── Raw data

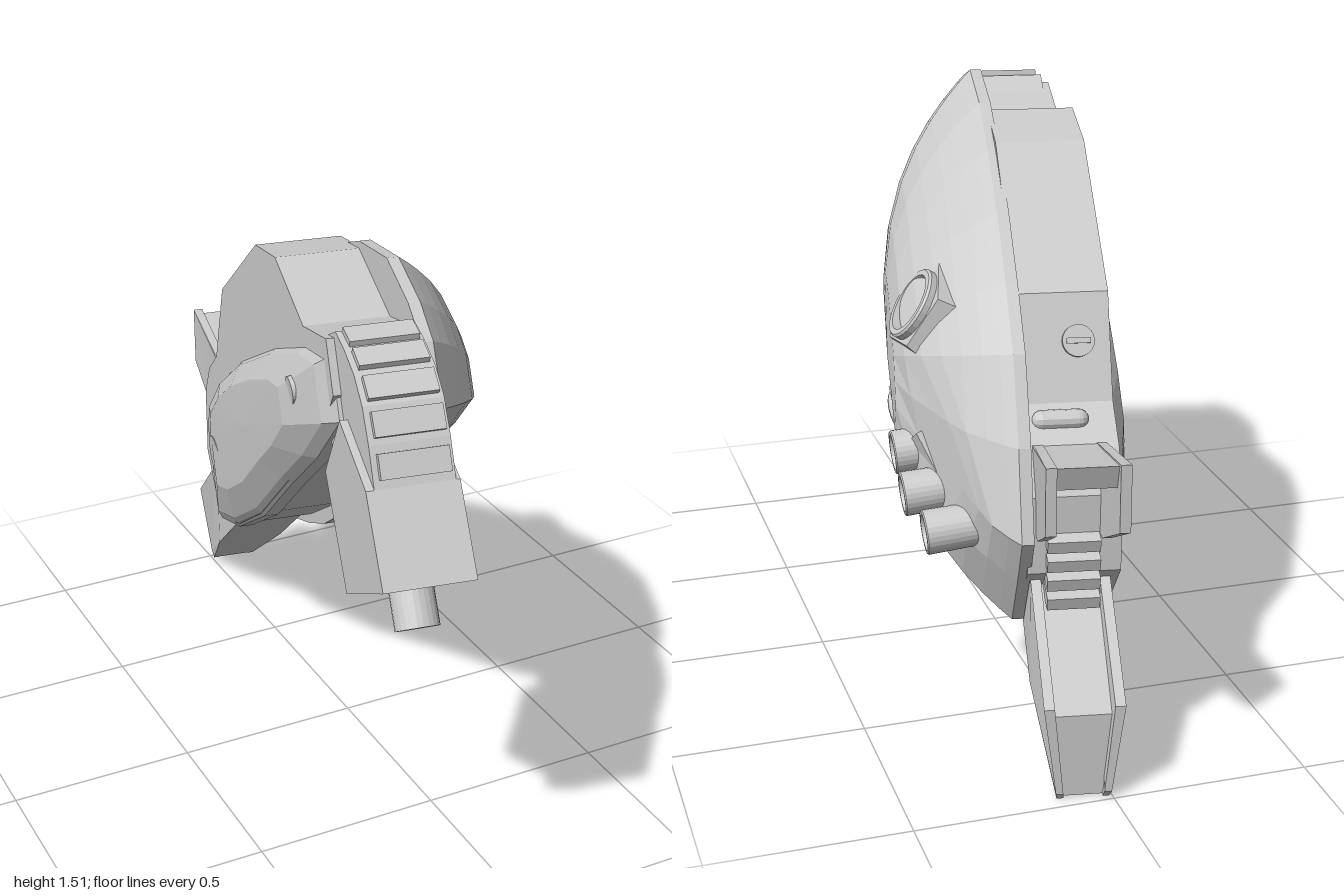
import * as THREE from 'three';

const mat = new THREE.MeshStandardMaterial({ color: 0xcccccc, flatShading: true });
const smooth = new THREE.MeshStandardMaterial({ color: 0xcccccc, side: THREE.DoubleSide });

function add(parent, geo, name, material = mat) {
  const mesh = new THREE.Mesh(geo, material);
  mesh.name = name;
  parent.add(mesh);
  return mesh;
}

// Side profile of [z, y] points, extruded across x from x0 to x1
function slab(parent, name, pts, x0, x1) {
  const shape = new THREE.Shape(pts.map(p => new THREE.Vector2(p[0], p[1])));
  const geo = new THREE.ExtrudeGeometry(shape, { depth: x1 - x0, bevelEnabled: false });
  geo.rotateY(-Math.PI / 2).translate(x1, 0, 0);
  return add(parent, geo, name);
}

// Closed shell from one outline repeated at [x, scale] levels about a centre, ending in a point
function shell(parent, name, outline, levels, [cz, cy]) {
  const n = outline.length, pos = [], idx = [];
  const flip = levels.at(-1)[0] < levels[0][0];
  for (const [x, s] of levels)
    for (const [z, y] of outline) pos.push(x, cy + (y - cy) * s, cz + (z - cz) * s);
  const tri = (a, b, c) => flip ? idx.push(a, c, b) : idx.push(a, b, c);
  for (let k = 0; k < levels.length - 1; k++)
    for (let i = 0; i < n; i++) {
      const j = (i + 1) % n, a = k * n + i, b = k * n + j;
      tri(a, a + n, b);
      tri(b, a + n, b + n);
    }
  const geo = new THREE.BufferGeometry();
  geo.setAttribute('position', new THREE.Float32BufferAttribute(pos, 3));
  geo.setIndex(idx);
  geo.computeVertexNormals();
  return add(parent, geo, name);
}

// Moves each vertex sideways by a rule
function warp({ geometry }, rule) {
  const p = geometry.attributes.position;
  for (let i = 0; i < p.count; i++) p.setX(i, rule(p.getX(i), p.getY(i), p.getZ(i)));
  geometry.computeVertexNormals();
}

// Group whose +y axis points along dir
function aimed(parent, name, at, dir) {
  const g = new THREE.Group();
  g.name = name;
  g.position.set(...at);
  g.quaternion.setFromUnitVectors(new THREE.Vector3(0, 1, 0), new THREE.Vector3(...dir).normalize());
  parent.add(g);
  return g;
}

// Round thruster with stepped bore
function nozzle(parent, r, length) {
  const profile = [[0.97, -length / r], [1, -0.06], [0.95, 0], [0.8, 0], [0.74, -0.25], [0.6, -0.25],
    [0.55, -0.5], [0.36, -0.5], [0.33, -0.35], [0.22, -0.3], [0, -0.3]];
  const geo = new THREE.LatheGeometry(profile.map(([a, b]) => new THREE.Vector2(a * r, b * r)), 28);
  const flat = geo.toNonIndexed();
  flat.computeVertexNormals();
  return add(parent, flat, 'nozzle', smooth);
}

export function createModel() {
  const root = new THREE.Group();
  root.name = 'armourPod';
  const body = new THREE.Group();
  body.name = 'body';
  body.rotation.y = -0.175;
  root.add(body);

  // Domed outer shell, planed off toward the rear
  const rim = [[0.68, 1.26], [0.6, 1.4], [0.5, 1.46], [0.33, 1.51], [0.1, 1.47], [-0.1, 1.39], [-0.3, 1.28],
    [-0.48, 1.15], [-0.63, 1.02], [-0.74, 0.82], [-0.81, 0.6], [-0.73, 0.47], [-0.62, 0.31], [-0.4, 0.4],
    [-0.24, 0.48], [-0.08, 0.59], [0.1, 0.74], [0.3, 0.91], [0.52, 1.1]];
  const dome = [[0, 0], [0, 1], [0.03, 1]];
  for (const s of [0.96, 0.9, 0.82, 0.72, 0.6, 0.45, 0.28, 0]) dome.push([0.03 + 0.275 * (1 - s ** 2.75), s]);
  warp(shell(body, 'outerShell', rim, dome, [-0.2, 0.88]), (x, y, z) => Math.min(x, 0.05 + 0.55 * (z + 0.83)));

  // Central core between the two side armours
  slab(body, 'core', [[0.62, 1.3], [0.56, 1.42], [0.36, 1.37], [0.1, 1.45], [-0.1, 1.41], [-0.5, 1.13],
    [-0.6, 0.88], [-0.7, 0.8], [-0.76, 0.7], [-0.76, 0.5], [-0.62, 0.36], [-0.38, 0.44], [-0.1, 0.62],
    [0.2, 0.87], [0.5, 1.13]], -0.22, 0.01);

  // Inner side plate, bevelled all round
  const inner = [[0.64, 1.24], [0.57, 1.38], [0.4, 1.34], [0.1, 1.21], [-0.28, 1.01], [-0.55, 0.83], [-0.72, 0.67],
    [-0.74, 0.58], [-0.63, 0.33], [-0.4, 0.42], [-0.1, 0.61], [0.2, 0.86], [0.44, 1.05]];
  shell(body, 'innerPlate', inner, [[-0.17, 0], [-0.17, 1], [-0.21, 1], [-0.235, 0.9], [-0.275, 0.6], [-0.28, 0]], [-0.06, 0.92]);
  for (const [z, y, r, x] of [[-0.42, 0.63, 0.08, -0.255], [0.39, 1.22, 0.035, -0.25]]) {
    const cap = aimed(body, 'innerPlateCap', [x, y, z], [-1, -0.1, 0]);
    add(cap, new THREE.CylinderGeometry(r, r, 0.03, 24), 'disc');
  }

  // Screw and latch on the stepped rear of the core
  const screw = aimed(body, 'rearScrew', [-0.14, 1.02, -0.547], [0, 0.4, -0.92]);
  add(screw, new THREE.CylinderGeometry(0.04, 0.04, 0.02, 20), 'screwHead');
  add(screw, new THREE.BoxGeometry(0.06, 0.03, 0.014), 'screwBar');
  const latch = aimed(body, 'rearLatch', [-0.085, 0.85, -0.635], [0, 0.8, -0.6]);
  const bar = add(latch, new THREE.CapsuleGeometry(0.025, 0.09, 4, 12), 'latchBar');
  bar.rotation.z = Math.PI / 2;

  // Curved neck with slats, carrying the muzzle block
  const arc = [[0.57, 1.44], [0.64, 1.425], [0.72, 1.395], [0.785, 1.345], [0.835, 1.27], [0.88, 1.18]];
  slab(body, 'neck', [[0.36, 1.3], [0.42, 1.36], ...arc, [0.62, 1.06]], -0.2, -0.005);
  for (let i = 0; i < arc.length - 1; i++) {
    const [[z0, y0], [z1, y1]] = [arc[i], arc[i + 1]];
    const slat = add(body, new THREE.BoxGeometry(0.17, 0.03, 0.06), 'neckSlat');
    slat.position.set(-0.1, (y0 + y1) / 2, (z0 + z1) / 2);
    slat.rotation.x = Math.atan2(y0 - y1, z1 - z0);
  }
  slab(body, 'muzzleBlock', [[0.67, 1.26], [0.88, 1.18], [1.015, 0.99], [0.73, 0.83], [0.55, 1.07]], -0.22, 0.005);
  const muzzle = aimed(body, 'muzzle', [-0.1, 0.87, 0.87], [0, -0.83, 0.55]);
  add(muzzle, new THREE.CylinderGeometry(0.054, 0.054, 0.13, 24), 'muzzleTube');

  // Thin fin splayed out under the shell
  warp(slab(body, 'lowerFin', [[0.18, 0.78], [0.18, 0.62], [-0.13, 0.46], [-0.21, 0.48], [-0.25, 0.6]], 0.08, 0.1),
    (x, y) => x + 0.32 * (0.78 - y));

  // Tail fins: filled middle between two side walls that stand proud at the end
  const tail = (name, outer, fill, taper) => {
    const parts = [slab(body, name + 'Fill', fill, -0.175, -0.025)];
    for (const x of [-0.195, -0.03]) parts.push(slab(body, name + 'Wall', outer, x, x + 0.025));
    for (const part of parts) warp(part, (x, y, z) => -0.1 + (x + 0.1) * taper(y, z));
  };
  tail('lowerTail', [[-0.5, 0.5], [-0.44, 0.42], [-0.73, 0.19], [-0.97, 0], [-0.985, 0.02], [-0.985, 0.25], [-0.73, 0.47]],
    [[-0.5, 0.5], [-0.44, 0.42], [-0.73, 0.19], [-0.965, 0.004], [-0.965, 0.22], [-0.73, 0.44]],
    y => 0.68 + 0.36 * Math.min(1, y / 0.19));
  tail('upperTail', [[-0.66, 0.8], [-0.74, 0.82], [-0.985, 0.87], [-0.985, 0.7], [-0.79, 0.6], [-0.66, 0.6]],
    [[-0.66, 0.8], [-0.74, 0.815], [-0.97, 0.862], [-0.95, 0.8], [-0.76, 0.72]],
    (y, z) => 0.95 + 0.1 * (z < -0.9));

  // Rear louvres
  for (let i = 0; i < 4; i++) {
    const slat = add(body, new THREE.BoxGeometry(0.13, 0.034, 0.08), 'rearLouvre');
    slat.position.set(-0.1, 0.44 + i * 0.05, -0.75);
    slat.rotation.x = -0.3;
  }

  // Large vents sunk into angled housings
  const vents = [[[0.23, 1.05, -0.335], [0.84, 0.53, -0.12], 0.095], [[0.23, 0.685, -0.1], [0.78, -0.48, 0.4], 0.078]];
  for (const [at, dir, r] of vents) {
    const vent = aimed(body, 'largeVent', at, dir);
    const housing = add(vent, new THREE.CylinderGeometry(r * 1.3, r * 1.5, 0.07, 5), 'ventHousing');
    housing.position.y = -0.025;
    nozzle(vent, r, 0.1).position.y = 0.032;
  }

  // Row of three small thrusters on a backing plate
  const row = [[0.31, 0.695, -0.42], [0.295, 0.625, -0.525], [0.25, 0.565, -0.63]];
  for (const at of row) nozzle(aimed(body, 'smallThruster', at, [1, -0.1, -0.08]), 0.056, 0.13);
  const base = aimed(body, 'thrusterBase', [0.175, 0.625, -0.515], [1, -0.28, -0.42]);
  const plate = add(base, new THREE.BoxGeometry(0.1, 0.05, 0.32), 'thrusterPlate');
  plate.rotation.y = -0.55;

  return root;
}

────

■ Your instructions ■
Please reproduce the lines from the line with "const n = outline.length, pos" to the line with "geo.computeVertexNormals();", both ends included, exactly as they appear above.

■ Solution ■
  const n = outline.length, pos = [], idx = [];
  const flip = levels.at(-1)[0] < levels[0][0];
  for (const [x, s] of levels)
    for (const [z, y] of outline) pos.push(x, cy + (y - cy) * s, cz + (z - cz) * s);
  const tri = (a, b, c) => flip ? idx.push(a, c, b) : idx.push(a, b, c);
  for (let k = 0; k < levels.length - 1; k++)
    for (let i = 0; i < n; i++) {
      const j = (i + 1) % n, a = k * n + i, b = k * n + j;
      tri(a, a + n, b);
      tri(b, a + n, b + n);
    }
  const geo = new THREE.BufferGeometry();
  geo.setAttribute('position', new THREE.Float32BufferAttribute(pos, 3));
  geo.setIndex(idx);
  geo.computeVertexNormals();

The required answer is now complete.